MATERIAL PROVIDED: Begin

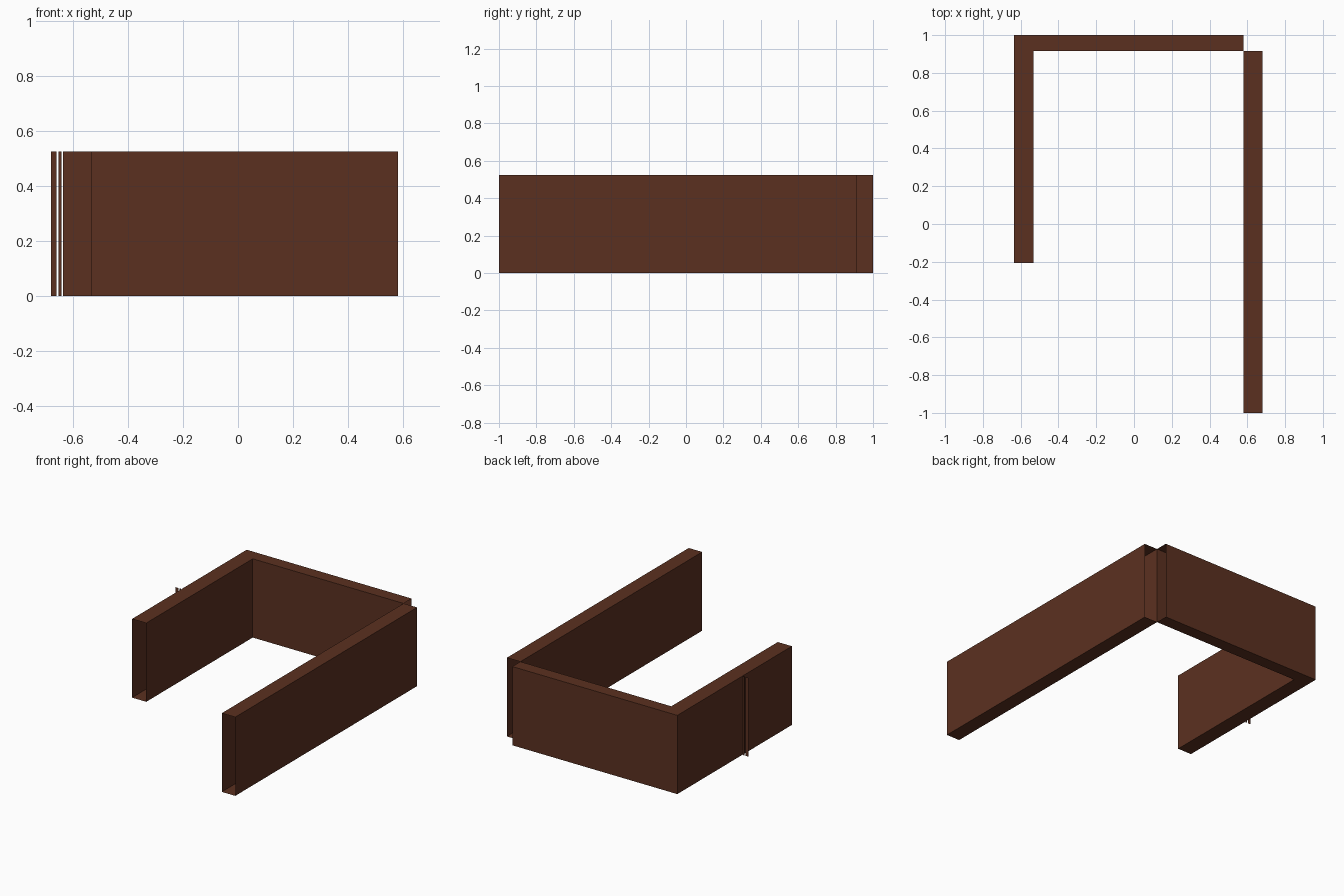
import bpy

if "Cube" in bpy.data.objects:
    bpy.data.objects.remove(bpy.data.objects["Cube"])

H = 0.525  # wall height

mat = bpy.data.materials.new("brown_wall")
mat.diffuse_color = (0.105, 0.03, 0.0145, 1)
mat.use_nodes = True
mat.node_tree.nodes["Principled BSDF"].inputs["Base Color"].default_value = mat.diffuse_color


def make(name, verts, faces):
    mesh = bpy.data.meshes.new(name)
    mesh.from_pydata(verts, [], faces)
    mesh.materials.append(mat)
    obj = bpy.data.objects.new(name, mesh)
    bpy.context.collection.objects.link(obj)
    return obj


def hollow_wall(name, outline, open_edges):
    """Extrude a counter-clockwise plan outline, leaving the listed ends open."""
    n = len(outline)
    verts = [(x, y, z) for z in (0, H) for x, y in outline]
    faces = [tuple(reversed(range(n))), tuple(range(n, 2 * n))]
    for i in range(n):
        if i not in open_edges:
            j = (i + 1) % n
            faces.append((i, j, j + n, i + n))
    return make(name, verts, faces)


# L-shaped left and back wall, open at both ends
hollow_wall("left_back_wall",
            [(-0.636, -0.207), (-0.532, -0.207), (-0.532, 0.915),
             (0.581, 0.915), (0.581, 1.0), (-0.636, 1.0)], {0, 3})

# Long right wall, open at both ends
hollow_wall("right_wall",
            [(0.581, -1.0), (0.68, -1.0), (0.68, 0.915), (0.581, 0.915)], {0, 2})

# Thin upright fins outside the left wall
for k, (x0, x1) in enumerate([(-0.68, -0.66), (-0.653, -0.642)]):
    y = 0.315
    make(f"fin_{k + 1}", [(x0, y, 0), (x1, y, 0), (x1, y, H), (x0, y, H)],
         [(0, 1, 2, 3)])
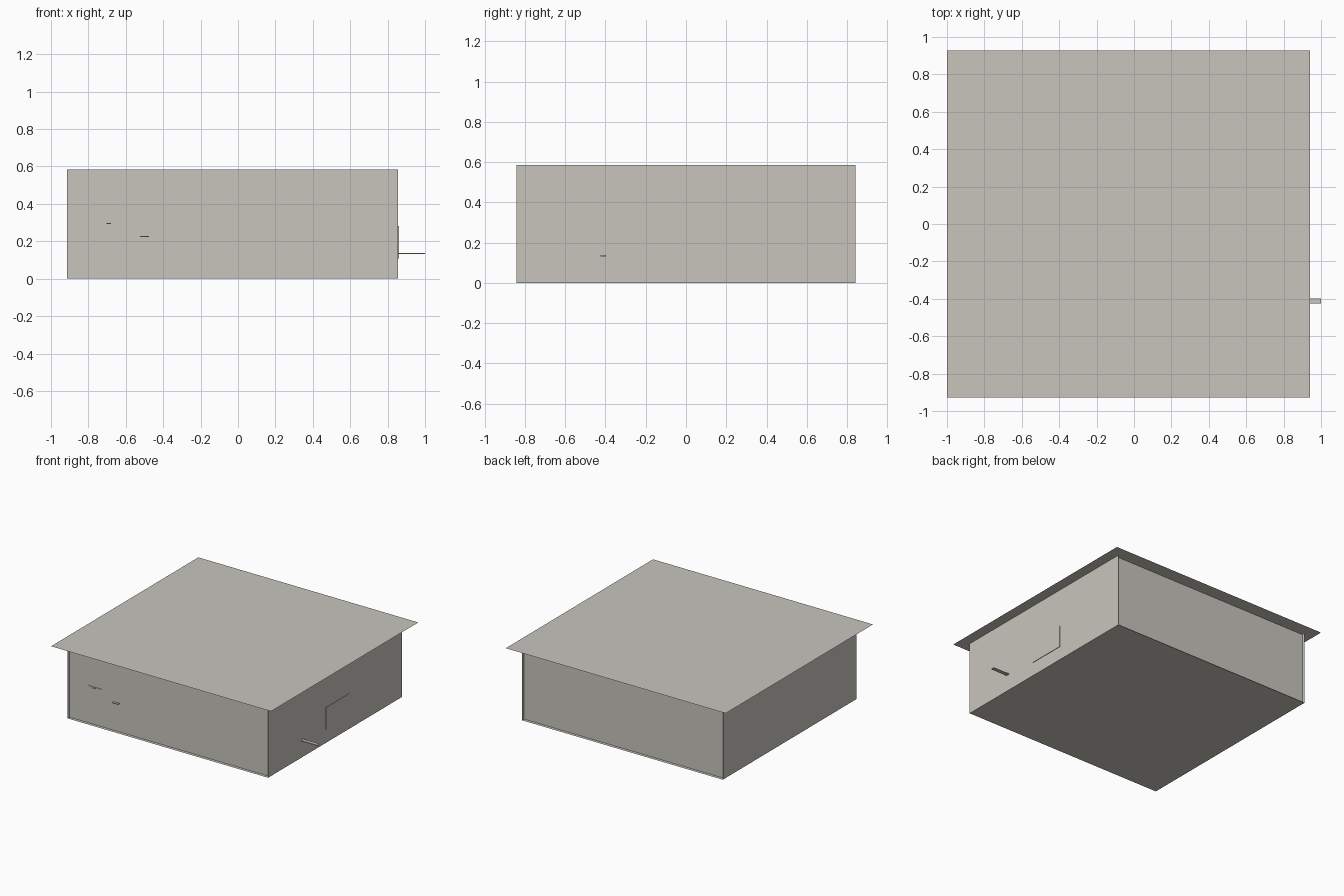
import bpy

if "Cube" in bpy.data.objects:
    bpy.data.objects.remove(bpy.data.objects["Cube"])

stone = bpy.data.materials.new("warm grey")
stone.diffuse_color = (0.578, 0.558, 0.509, 1)
stone.use_nodes = True
stone.node_tree.nodes["Principled BSDF"].inputs["Base Color"].default_value = stone.diffuse_color

X0, X1 = -0.915, 0.856      # side walls
Y0, Y1 = -0.843, 0.843      # floor depth
H = 0.585                   # roof height
INSET = 0.025               # front and back walls sit back from the edges


def make(name, verts, faces):
    me = bpy.data.meshes.new(name)
    me.from_pydata(verts, [], faces)
    me.materials.append(stone)
    ob = bpy.data.objects.new(name, me)
    bpy.context.collection.objects.link(ob)
    return ob


def sheet(name, corners):
    return make(name, corners, [(0, 1, 2, 3)])


def box(name, x, y, z):
    verts = [(a, b, c) for a in x for b in y for c in z]
    return make(name, verts, [(0, 1, 3, 2), (4, 6, 7, 5), (0, 4, 5, 1),
                              (2, 3, 7, 6), (0, 2, 6, 4), (1, 5, 7, 3)])


# thin overhanging roof and thin floor
sheet("roof", [(-1, -0.928, H), (0.941, -0.928, H), (0.941, 0.928, H), (-1, 0.928, H)])
sheet("floor", [(X0, Y1, 0), (X1, Y1, 0), (X1, Y0, 0), (X0, Y0, 0)])

# side walls reach the floor edges
sheet("right_wall", [(X1, Y0, 0), (X1, Y1, 0), (X1, Y1, H), (X1, Y0, H)])
sheet("left_wall", [(X0, Y1, 0), (X0, Y0, 0), (X0, Y0, H), (X0, Y1, H)])

# front and back walls are set slightly inside
yf, yb = Y0 + INSET, Y1 - INSET
sheet("front_wall", [(X0, yf, 0), (X1, yf, 0), (X1, yf, H), (X0, yf, H)])
sheet("back_wall", [(X1, yb, 0), (X0, yb, 0), (X0, yb, H), (X1, yb, H)])

# shelf and flat panel on the right wall
box("side_shelf", (X1, 1.0), (-0.425, -0.398), (0.131, 0.138))
box("side_panel", (X1, X1 + 0.004), (-0.12, 0.18), (0.108, 0.283))

# small panel with its grip, and a ledge, on the front wall
box("front_panel", (-0.75, -0.63), (yf - 0.004, yf), (0.245, 0.30))
box("panel_grip", (-0.702, -0.68), (yf - 0.015, yf), (0.293, 0.297))
box("front_ledge", (-0.525, -0.475), (yf - 0.018, yf), (0.223, 0.229))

MATERIAL PROVIDED: End

YOUR INSTRUCTIONS — What is needed is the number of lines in the data that contain "name", given with nothing else.

ANSWER AREA — 12